Residents living around the $3.8-billion resort project by China’s Union Development Group (UDG) say they are worried for their safety after even their Cambodian People’s Party commune chief has now been summoned for questioning over a dirt road they were building.
The UDG development in Koh Kong province’s Kiri Sakor district, which has recently been subject of rumors that it may be a secret Chinese military base, has been plagued by years of unending land disputes due to its displacement of locals. Most egregiously, UDG has even been accused of hiring soldiers to harass residents.
A summons dated May 7 and issued by Khat Khemra, the Koh Kong provincial military police’s criminal affairs office, calls Prek Khsach commune chief Ream Rom to appear before authorities for questioning over a “personal” case on Friday.
Rom told VOD that he would attend the questioning but denied he had any personal disputes. He said he believed the case was likely related to threats he said were made by UDG on April 8 to file a complaint against him over a 200-meter dirt road that was being built by his constituents through land now claimed by UDG.
Yet he denied leading his constituents in the effort and said they acted alone.
“If I am charged with joining hands with the people, I have documents to prove that it was the people who requested to build the road,” Rom said, claiming that he tried to follow the appropriate processes but was undermined by his constituents.
“I submitted these these documents to the environment department, and the environment department claimed it had not received approval yet. So I returned to the people and told them not to build the road until I ask for approval,” he said.
“The people did not listen and they did it. When they did it, they did not tell me. I was busy with my brother’s wedding.”
However, one of Rom’s constituents, Tith Ten, said the commune chief did in fact help the residents in their disputes with UDG and that many residents would gather on Friday to support him while he is questioned in a show of solidarity.
“We will support him because he is very fair,” Ten said. “The commune chief in this mandate is good with the people.

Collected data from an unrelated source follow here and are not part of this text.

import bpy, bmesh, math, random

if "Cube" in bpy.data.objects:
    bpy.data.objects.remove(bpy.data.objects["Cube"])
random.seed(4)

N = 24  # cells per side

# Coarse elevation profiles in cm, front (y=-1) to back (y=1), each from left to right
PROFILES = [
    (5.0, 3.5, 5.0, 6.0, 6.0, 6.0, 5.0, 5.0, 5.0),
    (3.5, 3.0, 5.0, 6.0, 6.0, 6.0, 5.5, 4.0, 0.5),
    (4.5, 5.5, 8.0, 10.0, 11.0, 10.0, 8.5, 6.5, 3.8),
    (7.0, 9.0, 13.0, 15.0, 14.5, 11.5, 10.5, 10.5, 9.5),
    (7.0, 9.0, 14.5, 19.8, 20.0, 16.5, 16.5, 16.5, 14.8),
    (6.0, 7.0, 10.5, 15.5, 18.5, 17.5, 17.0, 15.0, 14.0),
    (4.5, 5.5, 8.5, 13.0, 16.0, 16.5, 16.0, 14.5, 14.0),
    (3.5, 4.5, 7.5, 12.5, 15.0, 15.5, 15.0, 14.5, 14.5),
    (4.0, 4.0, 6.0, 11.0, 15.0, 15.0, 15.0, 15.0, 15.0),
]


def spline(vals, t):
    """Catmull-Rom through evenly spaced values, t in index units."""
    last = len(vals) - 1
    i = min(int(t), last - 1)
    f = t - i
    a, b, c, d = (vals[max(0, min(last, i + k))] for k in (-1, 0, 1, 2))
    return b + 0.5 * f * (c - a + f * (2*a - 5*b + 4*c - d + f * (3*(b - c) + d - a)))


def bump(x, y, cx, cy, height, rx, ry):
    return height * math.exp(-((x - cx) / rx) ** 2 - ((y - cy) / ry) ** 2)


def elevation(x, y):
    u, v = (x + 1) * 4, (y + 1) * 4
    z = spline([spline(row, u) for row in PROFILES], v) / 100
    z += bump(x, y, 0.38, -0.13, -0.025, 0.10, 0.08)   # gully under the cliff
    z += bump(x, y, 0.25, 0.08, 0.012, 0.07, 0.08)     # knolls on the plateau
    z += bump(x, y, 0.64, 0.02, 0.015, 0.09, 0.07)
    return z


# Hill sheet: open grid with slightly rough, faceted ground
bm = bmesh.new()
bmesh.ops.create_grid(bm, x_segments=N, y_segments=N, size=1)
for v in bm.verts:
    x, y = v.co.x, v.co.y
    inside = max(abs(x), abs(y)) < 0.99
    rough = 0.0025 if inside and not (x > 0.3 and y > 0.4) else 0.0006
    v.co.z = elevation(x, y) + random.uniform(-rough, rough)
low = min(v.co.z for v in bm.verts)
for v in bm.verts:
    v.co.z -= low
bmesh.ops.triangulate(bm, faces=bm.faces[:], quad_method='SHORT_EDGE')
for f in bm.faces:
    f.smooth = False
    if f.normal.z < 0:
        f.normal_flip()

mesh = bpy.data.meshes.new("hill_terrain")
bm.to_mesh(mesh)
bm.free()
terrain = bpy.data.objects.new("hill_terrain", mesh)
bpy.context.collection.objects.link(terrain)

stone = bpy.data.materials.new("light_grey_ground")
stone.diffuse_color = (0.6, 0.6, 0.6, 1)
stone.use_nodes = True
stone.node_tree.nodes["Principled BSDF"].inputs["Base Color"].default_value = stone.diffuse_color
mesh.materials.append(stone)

Whatever we do, he always follows up and helps us with everything such as when the company’s security guards came down to the local community and did things improperly. He comes to help us.”
According to the summons letter, the military police received a complaint about a case on April 10 that said security guards for UDG had two days prior prevented about 50 people from the community from trying to build the dirt road. The residents were trying to dig out a 200-meter dirt stretch to link their community to the main road to make it easier to travel to local population centers and markets.
Khemra, the chief of the provincial military police criminal office who summoned Rom, denied the commune chief would be questioned on the subject of the road and said he was being called as a witness in a different case related to UDG.
“It’s related to that land case — [but] related to a case of threats and is because he knew about the case. He was not involved. But he knows about it,” Khemra said, before declining to elaborate on the alleged threats. He referred further questions to provincial prosecutor Ros Saram, who could not be reached for comment.
Hour In, a monitor for local rights group Licadho in the province, said if provincial military police officials were in fact now calling commune chiefs for questioning over the UDG dispute it was a new level of intimidation in the ongoing saga.
“The commune authorities supported their people in building the road but then this is turned into being called for questioning. I think it is intimidation — and it is not encouraging for commune officials who have a will to serve the people,” In said.
UDG received a 36,000-hectare concession in the districts of Botum Sakor and Kiri Sakor from the government 11 years ago to develop an international standard business center and tourist resort over five stages of five years each. It received a further 9,100 hectares in 2011.
The land concession impinged on 12 villages inhabited by more than 1,000 families, according to a 2012 U.N. report. But UDG and government officials have slowly whittled away holdouts over the years — in many cases offering them barren stretches of nearby land in exchange for their promises to drop their claims against the company in the coastal area.
(Translated and edited from the original article on VOD Khmer)
Correction (May 28, 2019): A previous version of this story stated that only 200 families were affected by the UDG development.